• **Prompt**: Produce a verbatim copy of the records, and keep the images out of it.

**** Material for the task ****

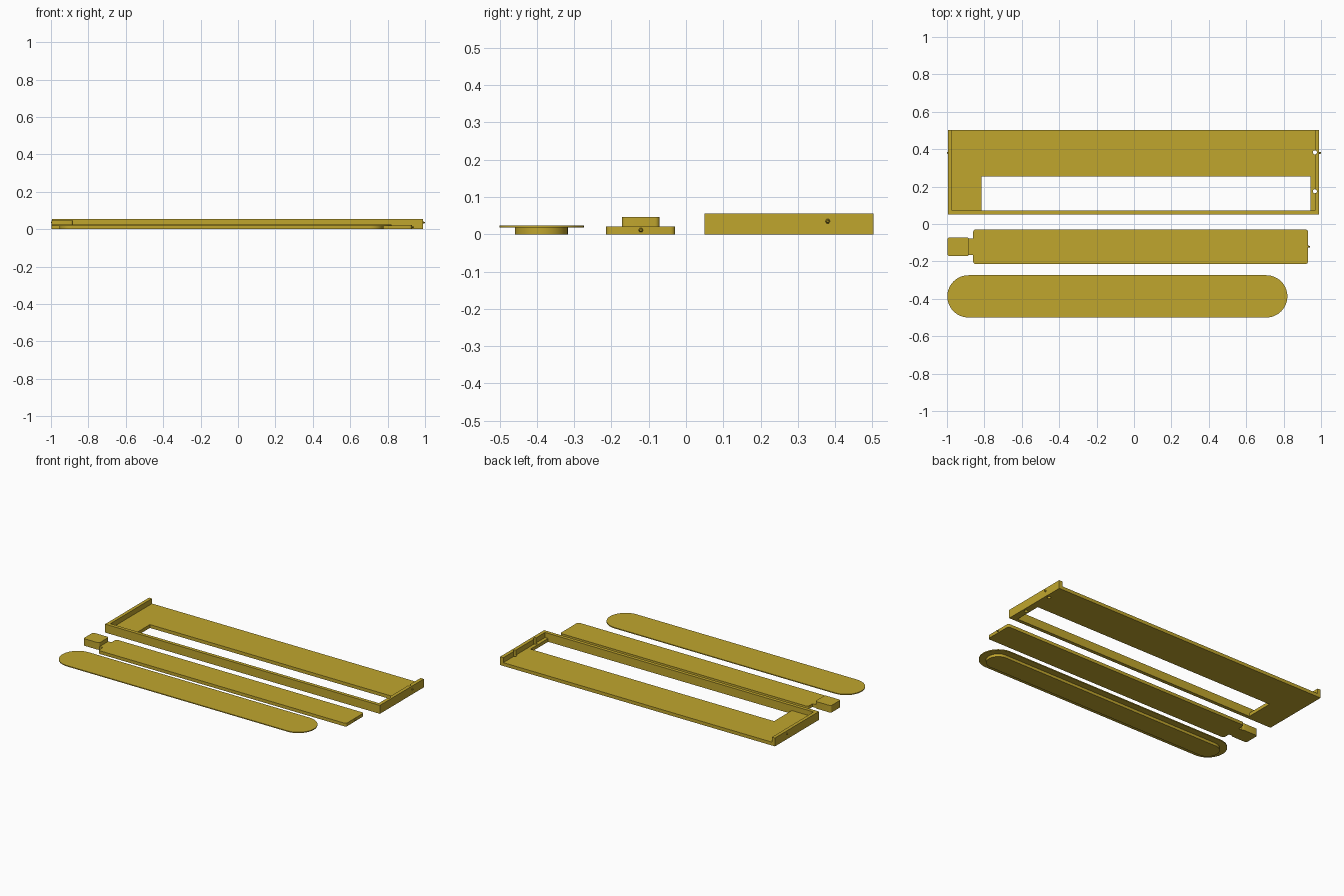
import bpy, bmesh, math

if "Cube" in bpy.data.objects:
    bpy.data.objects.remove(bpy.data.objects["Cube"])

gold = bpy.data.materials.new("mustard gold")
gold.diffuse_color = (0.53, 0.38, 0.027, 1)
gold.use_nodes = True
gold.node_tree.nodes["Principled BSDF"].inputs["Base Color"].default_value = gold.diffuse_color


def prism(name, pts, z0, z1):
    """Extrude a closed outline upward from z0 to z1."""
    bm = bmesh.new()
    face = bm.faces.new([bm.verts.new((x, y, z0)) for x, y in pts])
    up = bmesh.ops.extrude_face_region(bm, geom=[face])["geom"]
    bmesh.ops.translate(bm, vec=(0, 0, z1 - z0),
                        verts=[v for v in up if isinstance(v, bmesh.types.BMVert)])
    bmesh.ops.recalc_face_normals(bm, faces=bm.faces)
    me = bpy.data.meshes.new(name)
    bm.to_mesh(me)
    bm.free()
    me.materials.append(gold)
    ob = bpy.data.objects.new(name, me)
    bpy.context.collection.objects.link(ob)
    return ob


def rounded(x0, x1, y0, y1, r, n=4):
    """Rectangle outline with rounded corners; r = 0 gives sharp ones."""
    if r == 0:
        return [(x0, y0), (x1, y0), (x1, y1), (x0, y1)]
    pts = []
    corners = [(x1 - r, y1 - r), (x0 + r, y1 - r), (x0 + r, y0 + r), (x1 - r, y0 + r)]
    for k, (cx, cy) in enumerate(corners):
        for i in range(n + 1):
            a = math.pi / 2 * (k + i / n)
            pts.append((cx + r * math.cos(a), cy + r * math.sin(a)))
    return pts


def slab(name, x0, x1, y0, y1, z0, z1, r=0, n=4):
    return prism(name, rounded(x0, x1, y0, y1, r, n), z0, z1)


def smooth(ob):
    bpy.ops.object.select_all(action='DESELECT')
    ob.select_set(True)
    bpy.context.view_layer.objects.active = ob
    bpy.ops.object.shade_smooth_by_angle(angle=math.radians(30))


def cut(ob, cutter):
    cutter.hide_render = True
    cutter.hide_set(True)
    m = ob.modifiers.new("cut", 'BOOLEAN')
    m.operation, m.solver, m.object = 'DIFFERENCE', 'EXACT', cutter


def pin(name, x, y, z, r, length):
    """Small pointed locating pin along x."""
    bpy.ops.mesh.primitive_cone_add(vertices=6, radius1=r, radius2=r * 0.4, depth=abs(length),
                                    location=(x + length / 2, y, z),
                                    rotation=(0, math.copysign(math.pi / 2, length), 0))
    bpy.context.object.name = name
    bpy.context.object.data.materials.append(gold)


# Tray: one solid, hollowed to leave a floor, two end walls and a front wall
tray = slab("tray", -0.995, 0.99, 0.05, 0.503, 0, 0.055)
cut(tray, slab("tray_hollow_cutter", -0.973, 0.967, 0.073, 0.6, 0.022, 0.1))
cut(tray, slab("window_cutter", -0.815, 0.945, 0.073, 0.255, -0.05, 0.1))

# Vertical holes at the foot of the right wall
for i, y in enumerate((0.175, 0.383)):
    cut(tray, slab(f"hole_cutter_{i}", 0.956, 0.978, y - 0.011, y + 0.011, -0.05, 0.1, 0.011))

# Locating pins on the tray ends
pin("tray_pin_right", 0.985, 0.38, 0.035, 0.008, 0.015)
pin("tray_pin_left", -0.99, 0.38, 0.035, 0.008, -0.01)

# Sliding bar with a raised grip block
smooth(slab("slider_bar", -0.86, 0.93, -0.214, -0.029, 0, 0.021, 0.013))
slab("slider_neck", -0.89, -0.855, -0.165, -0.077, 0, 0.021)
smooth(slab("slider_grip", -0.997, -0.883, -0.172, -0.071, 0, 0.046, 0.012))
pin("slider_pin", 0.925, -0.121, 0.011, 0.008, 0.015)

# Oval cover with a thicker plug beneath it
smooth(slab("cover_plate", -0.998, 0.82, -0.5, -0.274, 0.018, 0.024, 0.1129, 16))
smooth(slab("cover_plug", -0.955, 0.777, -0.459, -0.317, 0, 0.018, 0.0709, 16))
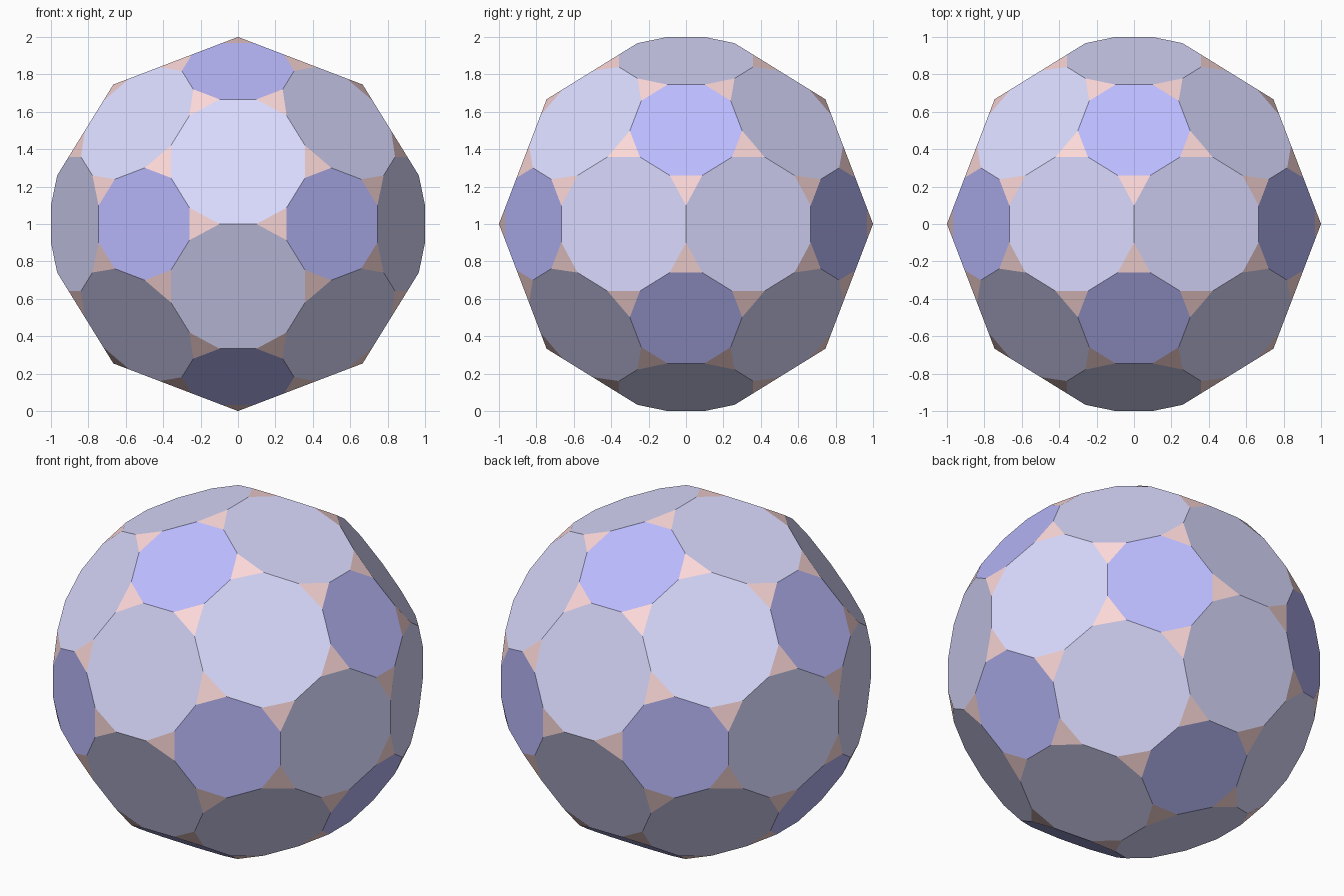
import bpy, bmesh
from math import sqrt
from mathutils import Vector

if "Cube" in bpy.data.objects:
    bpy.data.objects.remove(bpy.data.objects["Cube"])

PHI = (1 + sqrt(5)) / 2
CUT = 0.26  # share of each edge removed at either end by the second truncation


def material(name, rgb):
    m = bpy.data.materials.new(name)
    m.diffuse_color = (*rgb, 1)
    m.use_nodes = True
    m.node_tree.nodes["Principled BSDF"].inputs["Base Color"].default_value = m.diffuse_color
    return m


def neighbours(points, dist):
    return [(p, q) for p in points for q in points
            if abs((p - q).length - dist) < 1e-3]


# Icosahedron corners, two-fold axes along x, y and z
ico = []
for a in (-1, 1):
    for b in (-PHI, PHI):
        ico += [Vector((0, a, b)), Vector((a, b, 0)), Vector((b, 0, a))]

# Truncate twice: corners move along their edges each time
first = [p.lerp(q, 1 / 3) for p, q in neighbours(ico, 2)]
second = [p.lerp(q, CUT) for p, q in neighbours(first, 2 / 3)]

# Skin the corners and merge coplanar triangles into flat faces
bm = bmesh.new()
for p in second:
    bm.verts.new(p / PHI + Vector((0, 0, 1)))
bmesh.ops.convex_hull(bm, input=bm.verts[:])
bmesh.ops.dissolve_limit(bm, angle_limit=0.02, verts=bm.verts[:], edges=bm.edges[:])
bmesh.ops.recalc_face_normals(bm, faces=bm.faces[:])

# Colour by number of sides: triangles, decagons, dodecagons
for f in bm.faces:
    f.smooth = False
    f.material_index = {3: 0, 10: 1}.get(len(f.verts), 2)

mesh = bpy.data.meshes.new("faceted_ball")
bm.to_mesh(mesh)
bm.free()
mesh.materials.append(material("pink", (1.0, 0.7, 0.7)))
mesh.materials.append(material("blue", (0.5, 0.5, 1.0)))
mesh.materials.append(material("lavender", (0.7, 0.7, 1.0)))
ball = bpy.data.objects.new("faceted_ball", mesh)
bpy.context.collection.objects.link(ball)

****

• **Your response**:
import bpy, bmesh, math

if "Cube" in bpy.data.objects:
    bpy.data.objects.remove(bpy.data.objects["Cube"])

gold = bpy.data.materials.new("mustard gold")
gold.diffuse_color = (0.53, 0.38, 0.027, 1)
gold.use_nodes = True
gold.node_tree.nodes["Principled BSDF"].inputs["Base Color"].default_value = gold.diffuse_color


def prism(name, pts, z0, z1):
    """Extrude a closed outline upward from z0 to z1."""
    bm = bmesh.new()
    face = bm.faces.new([bm.verts.new((x, y, z0)) for x, y in pts])
    up = bmesh.ops.extrude_face_region(bm, geom=[face])["geom"]
    bmesh.ops.translate(bm, vec=(0, 0, z1 - z0),
                        verts=[v for v in up if isinstance(v, bmesh.types.BMVert)])
    bmesh.ops.recalc_face_normals(bm, faces=bm.faces)
    me = bpy.data.meshes.new(name)
    bm.to_mesh(me)
    bm.free()
    me.materials.append(gold)
    ob = bpy.data.objects.new(name, me)
    bpy.context.collection.objects.link(ob)
    return ob


def rounded(x0, x1, y0, y1, r, n=4):
    """Rectangle outline with rounded corners; r = 0 gives sharp ones."""
    if r == 0:
        return [(x0, y0), (x1, y0), (x1, y1), (x0, y1)]
    pts = []
    corners = [(x1 - r, y1 - r), (x0 + r, y1 - r), (x0 + r, y0 + r), (x1 - r, y0 + r)]
    for k, (cx, cy) in enumerate(corners):
        for i in range(n + 1):
            a = math.pi / 2 * (k + i / n)
            pts.append((cx + r * math.cos(a), cy + r * math.sin(a)))
    return pts


def slab(name, x0, x1, y0, y1, z0, z1, r=0, n=4):
    return prism(name, rounded(x0, x1, y0, y1, r, n), z0, z1)


def smooth(ob):
    bpy.ops.object.select_all(action='DESELECT')
    ob.select_set(True)
    bpy.context.view_layer.objects.active = ob
    bpy.ops.object.shade_smooth_by_angle(angle=math.radians(30))


def cut(ob, cutter):
    cutter.hide_render = True
    cutter.hide_set(True)
    m = ob.modifiers.new("cut", 'BOOLEAN')
    m.operation, m.solver, m.object = 'DIFFERENCE', 'EXACT', cutter


def pin(name, x, y, z, r, length):
    """Small pointed locating pin along x."""
    bpy.ops.mesh.primitive_cone_add(vertices=6, radius1=r, radius2=r * 0.4, depth=abs(length),
                                    location=(x + length / 2, y, z),
                                    rotation=(0, math.copysign(math.pi / 2, length), 0))
    bpy.context.object.name = name
    bpy.context.object.data.materials.append(gold)


# Tray: one solid, hollowed to leave a floor, two end walls and a front wall
tray = slab("tray", -0.995, 0.99, 0.05, 0.503, 0, 0.055)
cut(tray, slab("tray_hollow_cutter", -0.973, 0.967, 0.073, 0.6, 0.022, 0.1))
cut(tray, slab("window_cutter", -0.815, 0.945, 0.073, 0.255, -0.05, 0.1))

# Vertical holes at the foot of the right wall
for i, y in enumerate((0.175, 0.383)):
    cut(tray, slab(f"hole_cutter_{i}", 0.956, 0.978, y - 0.011, y + 0.011, -0.05, 0.1, 0.011))

# Locating pins on the tray ends
pin("tray_pin_right", 0.985, 0.38, 0.035, 0.008, 0.015)
pin("tray_pin_left", -0.99, 0.38, 0.035, 0.008, -0.01)

# Sliding bar with a raised grip block
smooth(slab("slider_bar", -0.86, 0.93, -0.214, -0.029, 0, 0.021, 0.013))
slab("slider_neck", -0.89, -0.855, -0.165, -0.077, 0, 0.021)
smooth(slab("slider_grip", -0.997, -0.883, -0.172, -0.071, 0, 0.046, 0.012))
pin("slider_pin", 0.925, -0.121, 0.011, 0.008, 0.015)

# Oval cover with a thicker plug beneath it
smooth(slab("cover_plate", -0.998, 0.82, -0.5, -0.274, 0.018, 0.024, 0.1129, 16))
smooth(slab("cover_plug", -0.955, 0.777, -0.459, -0.317, 0, 0.018, 0.0709, 16))
import bpy, bmesh
from math import sqrt
from mathutils import Vector

if "Cube" in bpy.data.objects:
    bpy.data.objects.remove(bpy.data.objects["Cube"])

PHI = (1 + sqrt(5)) / 2
CUT = 0.26  # share of each edge removed at either end by the second truncation


def material(name, rgb):
    m = bpy.data.materials.new(name)
    m.diffuse_color = (*rgb, 1)
    m.use_nodes = True
    m.node_tree.nodes["Principled BSDF"].inputs["Base Color"].default_value = m.diffuse_color
    return m


def neighbours(points, dist):
    return [(p, q) for p in points for q in points
            if abs((p - q).length - dist) < 1e-3]


# Icosahedron corners, two-fold axes along x, y and z
ico = []
for a in (-1, 1):
    for b in (-PHI, PHI):
        ico += [Vector((0, a, b)), Vector((a, b, 0)), Vector((b, 0, a))]

# Truncate twice: corners move along their edges each time
first = [p.lerp(q, 1 / 3) for p, q in neighbours(ico, 2)]
second = [p.lerp(q, CUT) for p, q in neighbours(first, 2 / 3)]

# Skin the corners and merge coplanar triangles into flat faces
bm = bmesh.new()
for p in second:
    bm.verts.new(p / PHI + Vector((0, 0, 1)))
bmesh.ops.convex_hull(bm, input=bm.verts[:])
bmesh.ops.dissolve_limit(bm, angle_limit=0.02, verts=bm.verts[:], edges=bm.edges[:])
bmesh.ops.recalc_face_normals(bm, faces=bm.faces[:])

# Colour by number of sides: triangles, decagons, dodecagons
for f in bm.faces:
    f.smooth = False
    f.material_index = {3: 0, 10: 1}.get(len(f.verts), 2)

mesh = bpy.data.meshes.new("faceted_ball")
bm.to_mesh(mesh)
bm.free()
mesh.materials.append(material("pink", (1.0, 0.7, 0.7)))
mesh.materials.append(material("blue", (0.5, 0.5, 1.0)))
mesh.materials.append(material("lavender", (0.7, 0.7, 1.0)))
ball = bpy.data.objects.new("faceted_ball", mesh)
bpy.context.collection.objects.link(ball)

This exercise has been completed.